Dave Ross on KIRO Radio 97.3 FM
  • listen to dave rossTune in to KIRO Radio weekdays at 5am for Dave Ross on Seattle's Morning News.

Dave's Commentary

Dave Ross

MyNorthwest Staff

Mudhoney bassist and nurse: ‘COVID has touched everything,’ even music

Guy Maddison, the bassist for Mudhoney, is also a supervising nurse at Harborview. He shares the impact COVID has had on his life.
2 days ago
Steve Bannon...
Dave Ross

Ross: The person who really needs to testify about Jan. 6 riot isn’t Steve Bannon

Steve Bannon may be the one summoned to testify in Congress about Jan. 6, but there's someone else who has more to answer for.
3 days ago
Freedom, vaccine mandate...
Dave Ross

Ross: Freedom requires level of unselfishness many in our country don’t have

Total freedom requires a level of unselfishness that doesn't come naturally for a lot of people, as we've seen firsthand with the state vaccine mandate.
4 days ago
car tabs, Orting...
Dave Ross

Ross: Did you vote for I-976 car tab cuts in 2019? Wish granted

While a vaccine mandate cost the ferry system 7% of its staff, let’s remember this is happening in a state that was ready to impose bigger cuts two years ago.
5 days ago
Dave Ross

Ross: May we live long and prosper with our vaccine choices

Talk show host Dennis Praeger decided to put it all on the line to prove he’s right about vaccines.
6 days ago
Flu vaccine...
MyNorthwest Staff

A new ‘universal’ flu-COVID shot on the horizon, says local MD

Mercer Island’s Dr. Gordon Cohen discusses how future iterations of the COVID mRNA vaccine could also treat seasonal flu.
7 days ago

Sponsored Articles
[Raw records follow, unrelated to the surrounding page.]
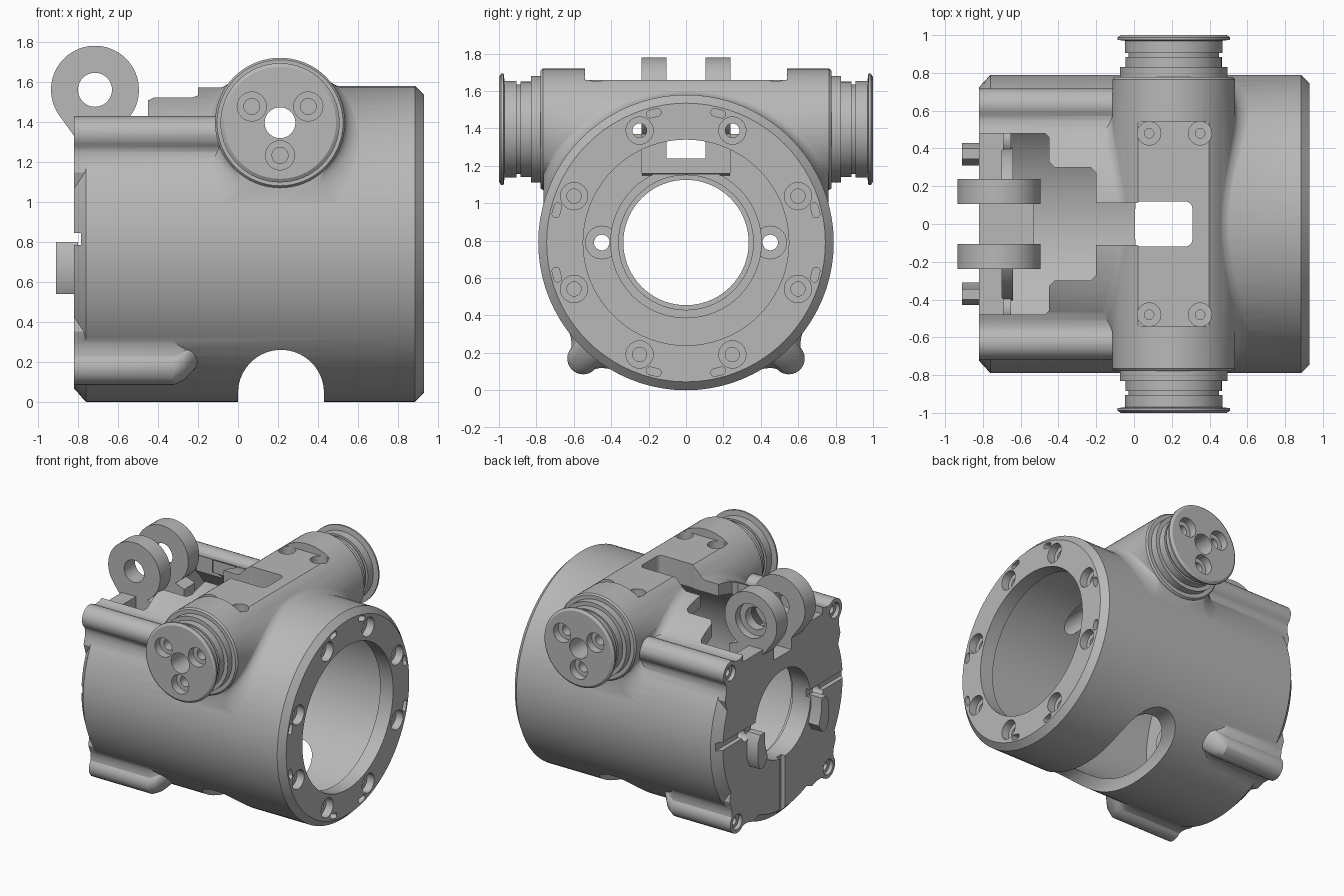
import bpy, bmesh, math
from math import sin, cos, pi, sqrt

cube = bpy.data.objects.get("Cube")
if cube:
    bpy.data.objects.remove(cube, do_unlink=True)

# One machined grey for everything
metal = bpy.data.materials.new("machined grey")
metal.use_nodes = True
GREY = (0.48, 0.48, 0.48, 1)
metal.diffuse_color = GREY
metal.node_tree.nodes["Principled BSDF"].inputs["Base Color"].default_value = GREY

MAP = {"x": lambda u, v, w: (w, u, v),
       "y": lambda u, v, w: (u, w, v),
       "z": lambda u, v, w: (u, v, w)}


def loft(name, axis, sections):
    """Closed solid through (outline, position along axis) sections."""
    bm = bmesh.new()
    rings = [[bm.verts.new(MAP[axis](u, v, w)) for u, v in pts] for pts, w in sections]
    n = len(rings[0])
    for a, b in zip(rings, rings[1:]):
        for i in range(n):
            j = (i + 1) % n
            bm.faces.new((a[i], a[j], b[j], b[i]))
    bm.faces.new(rings[0][::-1])
    bm.faces.new(rings[-1])
    bmesh.ops.recalc_face_normals(bm, faces=bm.faces)
    mesh = bpy.data.meshes.new(name)
    bm.to_mesh(mesh)
    bm.free()
    mesh.materials.append(metal)
    ob = bpy.data.objects.new(name, mesh)
    bpy.context.collection.objects.link(ob)
    return ob


def prism(name, axis, pts, a, b):
    return loft(name, axis, [(pts, a), (pts, b)])


def circle(u, v, r, n):
    return [(u + r * cos(2 * pi * i / n), v + r * sin(2 * pi * i / n)) for i in range(n)]


def lathe(name, axis, centre, profile, n=24):
    return loft(name, axis, [(circle(*centre, r, n), w) for w, r in profile])


def rounded(u, v, hu, hv, r, turn=0):
    """Rounded rectangle outline, turned about its centre."""
    pts = []
    for k, (su, sv) in enumerate(((1, 1), (-1, 1), (-1, -1), (1, -1))):
        for i in range(5):
            a = (k + i / 4) * pi / 2
            pts.append((su * (hu - r) + r * cos(a), sv * (hv - r) + r * sin(a)))
    return [(u + p * cos(turn) - q * sin(turn), v + p * sin(turn) + q * cos(turn)) for p, q in pts]


def combine(target, others, operation):
    bpy.context.view_layer.objects.active = target
    for other in others:
        mod = target.modifiers.new("combine", "BOOLEAN")
        mod.operation, mod.solver, mod.object = operation, "EXACT", other
        bpy.ops.object.modifier_apply(modifier=mod.name)
        bpy.data.objects.remove(other, do_unlink=True)


def finish(ob):
    bpy.ops.object.select_all(action="DESELECT")
    ob.select_set(True)
    bpy.context.view_layer.objects.active = ob
    bpy.ops.object.shade_smooth_by_angle(angle=math.radians(28))


AXIS = (0, 0.79)        # barrel axis in y, z
PIN = (0.21, 1.395)     # cross tube axis in x, z

# Barrel with chamfered ends
body = lathe("barrel_housing", "x", AXIS,
             [(-0.82, 0.725), (-0.76, 0.79), (0.885, 0.79), (0.93, 0.745)], 80)

# Cross tube with stepped necks and end flanges
half = [(0.765, 0.325), (0.777, 0.315), (0.777, 0.285), (0.83, 0.285), (0.83, 0.255),
        (0.885, 0.255), (0.885, 0.24), (0.905, 0.24), (0.905, 0.258), (0.97, 0.258),
        (0.975, 0.298), (0.988, 0.298), (1.0, 0.28)]
parts = [lathe("cross_tube", "y", PIN, [(-w, r) for w, r in half[::-1]] + half, 64)]


# Fillet where the cross tube meets the barrel
def fillet(side, f=0.1, tube_r=0.323):
    secs = []
    for i in range(31):
        y = 0.762 * sin((i / 15 - 1) * pi / 2)
        h = AXIS[1] + sqrt(0.79 ** 2 - y * y) - 0.004
        dz = h + f - PIN[1]
        dx = sqrt((tube_r + f) ** 2 - dz * dz)
        end = math.atan2(dz, dx) + pi
        pts = [(0, h - 0.08), (dx, h - 0.08)]
        for k in range(9):
            a = 1.5 * pi + (end - 1.5 * pi) * k / 8
            pts.append((dx + f * cos(a), h + f + f * sin(a)))
        pts.append((0, PIN[1] + 0.2))
        secs.append(([(PIN[0] + side * u, v) for u, v in pts], y))
    return loft("fillet", "y", secs)


parts += [fillet(1), fillet(-1)]


# Bolt ears along the barrel, flared where they meet it
def ear(y, z, r, stations):
    a = math.atan2(z - AXIS[1], y)
    flare = [(-0.16, 0.24), (-0.075, 0.19), (-0.045, 0.13), (-0.02, 0.1)]
    shape = [(p, -q) for p, q in flare]
    shape += [(r * cos(t * pi / 12), r * sin(t * pi / 12)) for t in range(-6, 7)]
    shape += flare[::-1]
    secs = []
    for x, drop in stations:
        secs.append(([(y + (p - drop) * cos(a) - q * sin(a),
                       z + (p - drop) * sin(a) + q * cos(a)) for p, q in shape], x))
    return loft("bolt_ear", "x", secs)


for s in (-1, 1):
    parts.append(ear(s * 0.63, 1.34, 0.088, [(-0.82, 0), (0.1, 0)]))
    parts.append(ear(s * 0.55, 0.17, 0.085, [(-0.82, 0), (-0.32, 0), (-0.27, 0.03), (-0.2, 0.13)]))
combine(body, parts, "UNION")

# Wide bore behind a narrower lip, then raised rings on the end wall
combine(body, [lathe("bore", "x", AXIS, [(-0.70, 0.70), (0.82, 0.70), (0.82, 0.55), (1.1, 0.55)], 72)],
        "DIFFERENCE")
rings = [lathe("wall_ring", "x", AXIS, [(-0.76, 0.405), (-0.64, 0.405)], 64)]
rings += [lathe("pin_boss", "x", (s * 0.45, 0.79), [(-0.76, 0.09), (-0.65, 0.09)], 32) for s in (-1, 1)]
combine(body, rings, "UNION")
cuts = [lathe("wall_hole", "x", AXIS, [(-1, 0.335), (-0.67, 0.335), (-0.67, 0.36), (-0.5, 0.36)], 72)]

# Stepped opening in the top, and the lowered end wall
side = [(-0.69, 0.48), (-0.47, 0.48), (-0.45, 0.46), (-0.45, 0.33), (-0.42, 0.3),
        (-0.23, 0.3), (-0.2, 0.27), (-0.2, 0.11), (0.05, 0.11)]
cuts.append(prism("top_opening", "z", side + [(x, -y) for x, y in side[::-1]], 1.23, 1.9))
cuts.append(prism("wall_top", "x", [(-0.48, 1.37), (0.48, 1.37), (0.48, 1.9), (-0.48, 1.9)], -1, -0.6))
cuts.append(prism("wall_gap", "x", [(-0.11, 1.24), (0.11, 1.24), (0.11, 1.5), (-0.11, 1.5)], -1, -0.6))

# Flat on the cross tube, its window and four screw recesses
cuts.append(prism("tube_flat", "z", rounded(0.215, 0, 0.215, 0.54, 0.03), 1.66, 1.9))
cuts.append(prism("window", "z", rounded(0.155, 0, 0.155, 0.12, 0.04), 1.1, 1.9))
for x in (0.08, 0.35):
    for y in (-0.48, 0.48):
        cuts.append(lathe("recess", "z", (x, y), [(1.54, 0.025), (1.59, 0.025), (1.59, 0.062), (1.9, 0.062)]))

# Arched notch across the bottom, opening into the bore
arch = [(0, -0.2)] + [(0.215 - 0.215 * cos(t * pi / 20), 0.045 + 0.215 * sin(t * pi / 20))
                      for t in range(21)] + [(0.43, -0.2)]
cuts.append(prism("notch", "y", arch, -1, 1))

# Cross bore and three counterbores in each tube end
cuts.append(lathe("cross_bore", "y", PIN, [(-1.1, 0.077), (1.1, 0.077)], 32))
for s in (-1, 1):
    for k in range(3):
        a = -pi / 2 + k * 2 * pi / 3
        c = (PIN[0] + 0.163 * cos(a), PIN[1] + 0.163 * sin(a))
        cuts.append(lathe("counterbore", "y", c, [(s * 0.87, 0.04), (s * 0.94, 0.04),
                                                  (s * 0.94, 0.073), (s * 1.1, 0.073)]))

# Bolt holes and small slots around the open end
for k in range(4):
    for d in (-1, 1):
        a = k * pi / 2 + d * math.radians(22.5)
        c = (0.648 * cos(a), 0.79 + 0.648 * sin(a))
        cuts.append(lathe("bolt_hole", "x", c, [(0.75, 0.038), (0.87, 0.038), (0.87, 0.073), (1.1, 0.073)]))
        a = k * pi / 2 + d * math.radians(14)
        c = (0.712 * cos(a), 0.79 + 0.712 * sin(a))
        cuts.append(prism("slot", "x", rounded(*c, 0.02, 0.04, 0.019, a), 0.87, 1.1))

# End wall: pin holes, grooves and ear screw holes
for s in (-1, 1):
    cuts.append(lathe("pin_hole", "x", (s * 0.45, 0.79), [(-1, 0.042), (-0.5, 0.042)]))
    cuts.append(prism("side_groove", "x", rounded(s * 0.56, 0.815, 0.25, 0.03, 0.01), -1, -0.785))
    for y, z in ((0.63, 1.34), (0.55, 0.17)):
        cuts.append(lathe("ear_hole", "x", (s * y, z), [(-1, 0.058), (-0.79, 0.058), (-0.79, 0.03), (-0.7, 0.03)]))
cuts.append(prism("lower_groove", "x", rounded(0, 0.25, 0.03, 0.3, 0.01), -1, -0.785))
combine(body, cuts, "DIFFERENCE")
finish(body)

# Clevis: two eyes standing on a bridge block, the left eye counterbored
EYE = (-0.715, 1.56)
eye = [(EYE[0] + 0.22 * cos(t * pi / 24), EYE[1] + 0.22 * sin(t * pi / 24)) for t in range(-8, 30)]
eye += [(-0.82, 1.33), (-0.82, 1.16), (-0.53, 1.16), (-0.53, 1.34)]
for name, s, r in (("clevis_eye_left", 1, 0.13), ("clevis_eye_right", -1, 0.085)):
    ob = prism(name, "y", eye, s * 0.105, s * 0.237)
    hole = [(0, 0.085), (s * 0.18, 0.085), (s * 0.18, r), (s * 0.5, r)]
    combine(ob, [lathe("eye_hole", "y", EYE, hole, 40)], "DIFFERENCE")
    finish(ob)
finish(prism("clevis_bridge", "y", [(-0.82, 1.14), (-0.53, 1.16), (-0.53, 1.24), (-0.82, 1.24)], -0.236, 0.236))

# Drive lugs on the end wall
lug = [(0.31, 0.6), (0.35, 0.54), (0.4, 0.54), (0.43, 0.6), (0.43, 0.74), (0.4, 0.8), (0.345, 0.8), (0.34, 0.7)]
for name, s in (("drive_lug_left", 1), ("drive_lug_right", -1)):
    finish(prism(name, "x", [(s * y, z) for y, z in lug], -0.91, -0.8))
Medicare open enrollment for 2022 starts Oct. 15 and SHIBA can help!

Washington State Office of the Insurance Commissioner SPONSORED — Medicare’s Open Enrollment Period, also called the Annual Election Period, is Oct. 15 to Dec. 7. During this time, people enrolled in Medicare can: Switch from Original Medicare to a Medicare Advantage plan and vice versa. Join, drop or switch a Part D prescription drug plan, […]
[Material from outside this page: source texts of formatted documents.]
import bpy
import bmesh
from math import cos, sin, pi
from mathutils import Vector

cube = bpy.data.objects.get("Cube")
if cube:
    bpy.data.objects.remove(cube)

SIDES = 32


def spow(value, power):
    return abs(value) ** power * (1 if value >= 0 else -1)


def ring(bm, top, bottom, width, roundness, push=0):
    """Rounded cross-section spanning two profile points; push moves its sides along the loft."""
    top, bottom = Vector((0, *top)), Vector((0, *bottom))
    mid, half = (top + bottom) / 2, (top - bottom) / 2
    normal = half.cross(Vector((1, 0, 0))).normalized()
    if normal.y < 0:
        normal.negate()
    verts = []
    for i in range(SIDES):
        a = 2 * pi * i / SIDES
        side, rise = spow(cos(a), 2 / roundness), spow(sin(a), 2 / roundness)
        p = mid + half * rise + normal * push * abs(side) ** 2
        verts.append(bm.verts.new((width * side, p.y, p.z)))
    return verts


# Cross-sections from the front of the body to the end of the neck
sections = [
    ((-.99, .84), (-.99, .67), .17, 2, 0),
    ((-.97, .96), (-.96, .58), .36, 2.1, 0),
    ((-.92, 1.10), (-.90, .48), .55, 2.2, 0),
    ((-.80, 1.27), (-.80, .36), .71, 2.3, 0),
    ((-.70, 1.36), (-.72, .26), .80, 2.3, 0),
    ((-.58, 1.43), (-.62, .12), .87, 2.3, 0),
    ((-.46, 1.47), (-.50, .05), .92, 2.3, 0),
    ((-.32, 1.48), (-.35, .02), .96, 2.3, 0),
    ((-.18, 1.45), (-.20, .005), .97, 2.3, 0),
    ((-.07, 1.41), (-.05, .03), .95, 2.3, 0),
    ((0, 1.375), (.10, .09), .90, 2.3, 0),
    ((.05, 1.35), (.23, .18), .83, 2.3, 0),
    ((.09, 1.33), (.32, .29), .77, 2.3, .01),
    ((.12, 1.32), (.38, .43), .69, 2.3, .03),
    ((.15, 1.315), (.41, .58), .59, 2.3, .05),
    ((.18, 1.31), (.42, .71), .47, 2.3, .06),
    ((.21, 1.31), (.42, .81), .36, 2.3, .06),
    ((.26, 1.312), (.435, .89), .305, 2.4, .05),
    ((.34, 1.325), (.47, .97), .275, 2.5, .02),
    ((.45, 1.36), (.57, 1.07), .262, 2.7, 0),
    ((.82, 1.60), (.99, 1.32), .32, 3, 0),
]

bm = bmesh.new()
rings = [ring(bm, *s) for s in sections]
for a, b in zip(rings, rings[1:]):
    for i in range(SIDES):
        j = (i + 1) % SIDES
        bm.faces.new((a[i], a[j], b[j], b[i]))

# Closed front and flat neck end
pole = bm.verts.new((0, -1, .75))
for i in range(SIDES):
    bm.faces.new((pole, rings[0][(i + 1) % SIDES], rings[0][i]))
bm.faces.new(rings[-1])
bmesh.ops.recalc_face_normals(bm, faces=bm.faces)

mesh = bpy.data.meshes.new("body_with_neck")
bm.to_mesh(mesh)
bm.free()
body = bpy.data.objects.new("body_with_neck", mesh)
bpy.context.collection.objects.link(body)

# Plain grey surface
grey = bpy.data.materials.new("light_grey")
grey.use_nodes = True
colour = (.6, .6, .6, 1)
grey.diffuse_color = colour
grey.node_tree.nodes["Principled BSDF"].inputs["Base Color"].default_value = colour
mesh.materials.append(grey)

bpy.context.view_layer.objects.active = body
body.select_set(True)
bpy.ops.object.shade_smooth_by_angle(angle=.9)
How to Have a Stress-Free Real Estate Experience

The real estate industry has adapted and sellers are taking full advantage of new real estate models. One of which is Every Door Real Estate.
IQ Air
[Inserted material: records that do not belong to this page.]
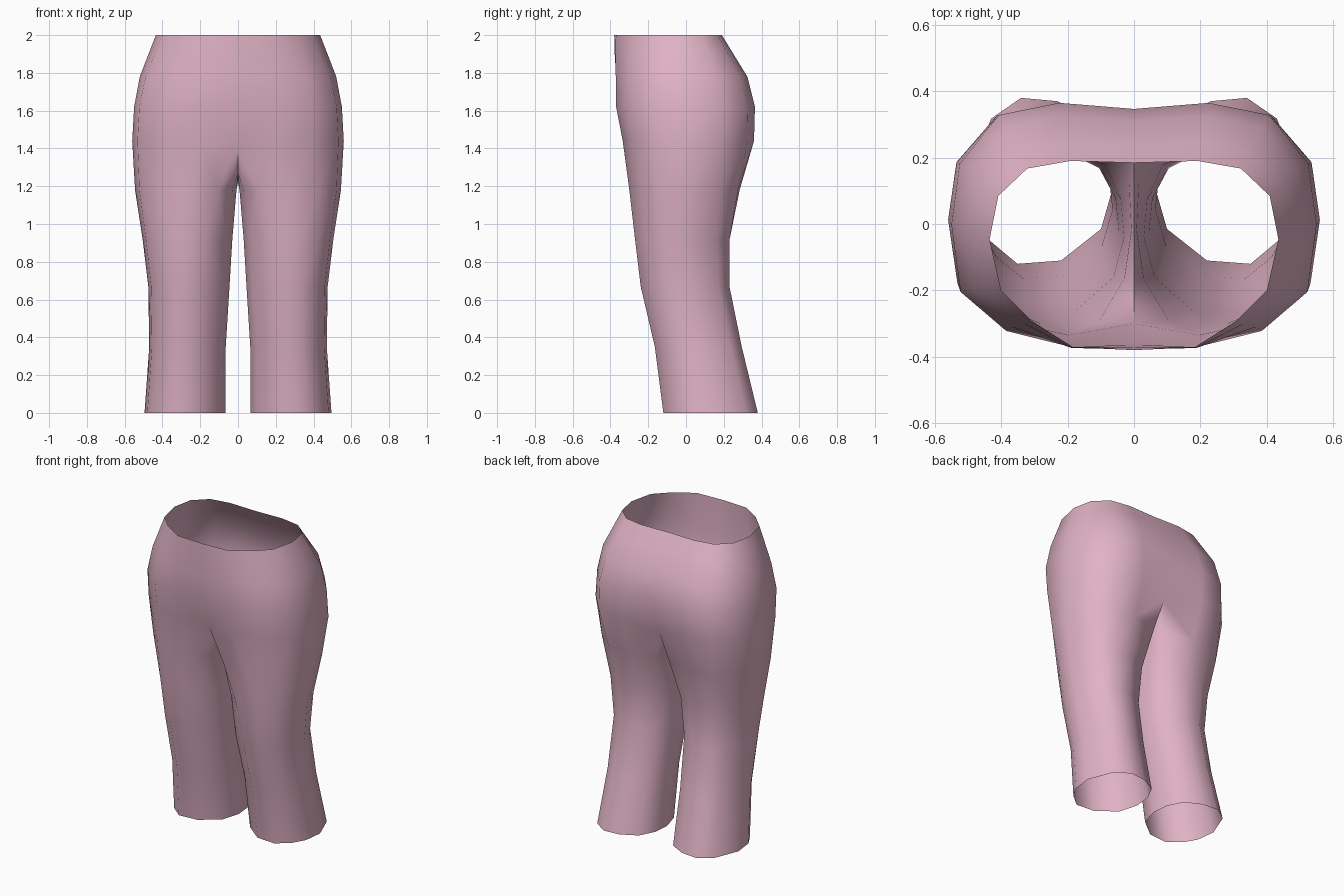
import bpy
import bmesh
from math import radians

default_cube = bpy.data.objects.get("Cube")
if default_cube:
    bpy.data.objects.remove(default_cube)

# Half cross-sections, running back centre > outer side > front centre > inner side.
# Across: -1 is the inner edge and 1 the outer; depth: -1 is the front and 1 the back.
INNER = [(-1, -.5), (-1, 0), (-1, .5)]
WAIST = [(-1, .98), (-.12, 1), (.48, .92), (.88, .63), (1, .17),
         (.84, -.37), (.42, -.69), (-.16, -.97), (-1, -1)] + INNER
HIP = [(-1, .95), (-.18, 1), (.48, .9), (.91, .5), (1, 0),
       (.9, -.55), (.4, -.87), (-.3, -1), (-1, -.98)] + INNER
LEG = [(-.72, .74), (-.23, .96), (.28, 1), (.7, .75), (1, .1),
       (.93, -.4), (.72, -.72), (.33, -1), (-.28, -.96),
       (-.84, -.58), (-1, -.1), (-.95, .35)]

# Height, inner x, outer x, front y, back y, start section, end section, blend
BODY_LEVELS = [
    (2, 0, .435, -.38, .19, WAIST, HIP, 0),
    (1.91, 0, .47, -.38, .245, WAIST, HIP, .3),
    (1.78, 0, .52, -.375, .325, WAIST, HIP, .7),
    (1.62, 0, .55, -.37, .365, HIP, LEG, 0),
    (1.44, 0, .56, -.335, .36, HIP, LEG, 0),
]
LEG_LEVELS = [
    (1.18, .008, .545, -.3, .29, HIP, LEG, .5),
    (.92, .03, .505, -.27, .235, HIP, LEG, .85),
    (.67, .045, .475, -.24, .23, HIP, LEG, 1),
    (.35, .065, .47, -.165, .295, HIP, LEG, 1),
    (0, .065, .495, -.12, .38, HIP, LEG, 1),
]
# Centre seam under the crotch: ring index > (y, z)
CROTCH = {0: (.28, 1.37), 8: (-.3, 1.41), 9: (-.19, 1.27),
          10: (.02, 1.22), 11: (.17, 1.25)}


def ring_points(level):
    """Scale a blended cross-section to the extents of one level."""
    z, x_in, x_out, front, back, start, end, blend = level
    points = []
    for (u0, v0), (u1, v1) in zip(start, end):
        u = u0 + (u1 - u0) * blend
        v = v0 + (v1 - v0) * blend
        x = x_in + (x_out - x_in) * (u + 1) / 2
        y = (front + back) / 2 + (back - front) / 2 * v
        points.append((x, y, z))
    return points


def bridge(bm, upper, lower, closed):
    """Join two rings with quads facing outward."""
    count = len(lower)
    for k in range(count if closed else count - 1):
        n = (k + 1) % count
        bm.faces.new((upper[k], upper[n], lower[n], lower[k]))


def make_material(name, color):
    mat = bpy.data.materials.new(name)
    mat.use_nodes = True
    mat.diffuse_color = color
    shader = mat.node_tree.nodes["Principled BSDF"]
    shader.inputs["Base Color"].default_value = color
    shader.inputs["Roughness"].default_value = .8
    return mat


bm = bmesh.new()

# Hips: open half rings from the waist down to the crotch
outer_count = len(WAIST) - len(INNER)
body_rings = []
for level in BODY_LEVELS:
    points = ring_points(level)
    if level is BODY_LEVELS[-1]:
        for index, (y, z) in CROTCH.items():
            points[index] = (0, y, z)
    else:
        points = points[:outer_count]
    body_rings.append([bm.verts.new(p) for p in points])
for upper, lower in zip(body_rings, body_rings[1:]):
    bridge(bm, upper, lower[:outer_count], False)

# Leg: closed rings continuing from the crotch to the open hem
leg_rings = [body_rings[-1]]
for level in LEG_LEVELS:
    leg_rings.append([bm.verts.new(p) for p in ring_points(level)])
for upper, lower in zip(leg_rings, leg_rings[1:]):
    bridge(bm, upper, lower, True)

mesh = bpy.data.meshes.new("trousers")
bm.to_mesh(mesh)
bm.free()
trousers = bpy.data.objects.new("trousers", mesh)
bpy.context.collection.objects.link(trousers)
mesh.materials.append(make_material("dusty_pink", (.75, .45, .56, 1)))

# Mirror the other half, then shade smoothly
bpy.ops.object.select_all(action="DESELECT")
trousers.select_set(True)
bpy.context.view_layer.objects.active = trousers
mirror = trousers.modifiers.new("mirror", "MIRROR")
mirror.use_clip = True
mirror.merge_threshold = .001
bpy.ops.object.modifier_apply(modifier=mirror.name)
bpy.ops.object.shade_smooth_by_angle(angle=radians(60))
How Poor Air Quality Is Affecting Our Future Athletes

You cannot control your child’s breathing environment 100% of the time, but you can make a huge impact.
Swedish Health Services

Special Coverage: National Prostate Cancer Awareness Month

There are a wide variety of treatment options available for men with prostate cancer. The most technologically advanced treatment option in the Northwest is Stereotactic Body Radiation Therapy using the CyberKnife platform.
Marysville Police Department

Police Opportunities in a Growing, Supportive Washington Community

Marysville PD is looking for both lateral and entry level officers. Begin or continue your career in law enforcement for a growing, supportive community.

Small, Minority-Owned Businesses in King County and Pierce County Can Now Apply For $10,000 Relief Grants Through Comcast RISE

Businesses in King County and Pierce County can apply beginning on October 1, 2021, at www.ComcastRISE.com for a chance to receive a $10,000 relief grant.
Referendum 88: Letting Washington voters decide on affirmative action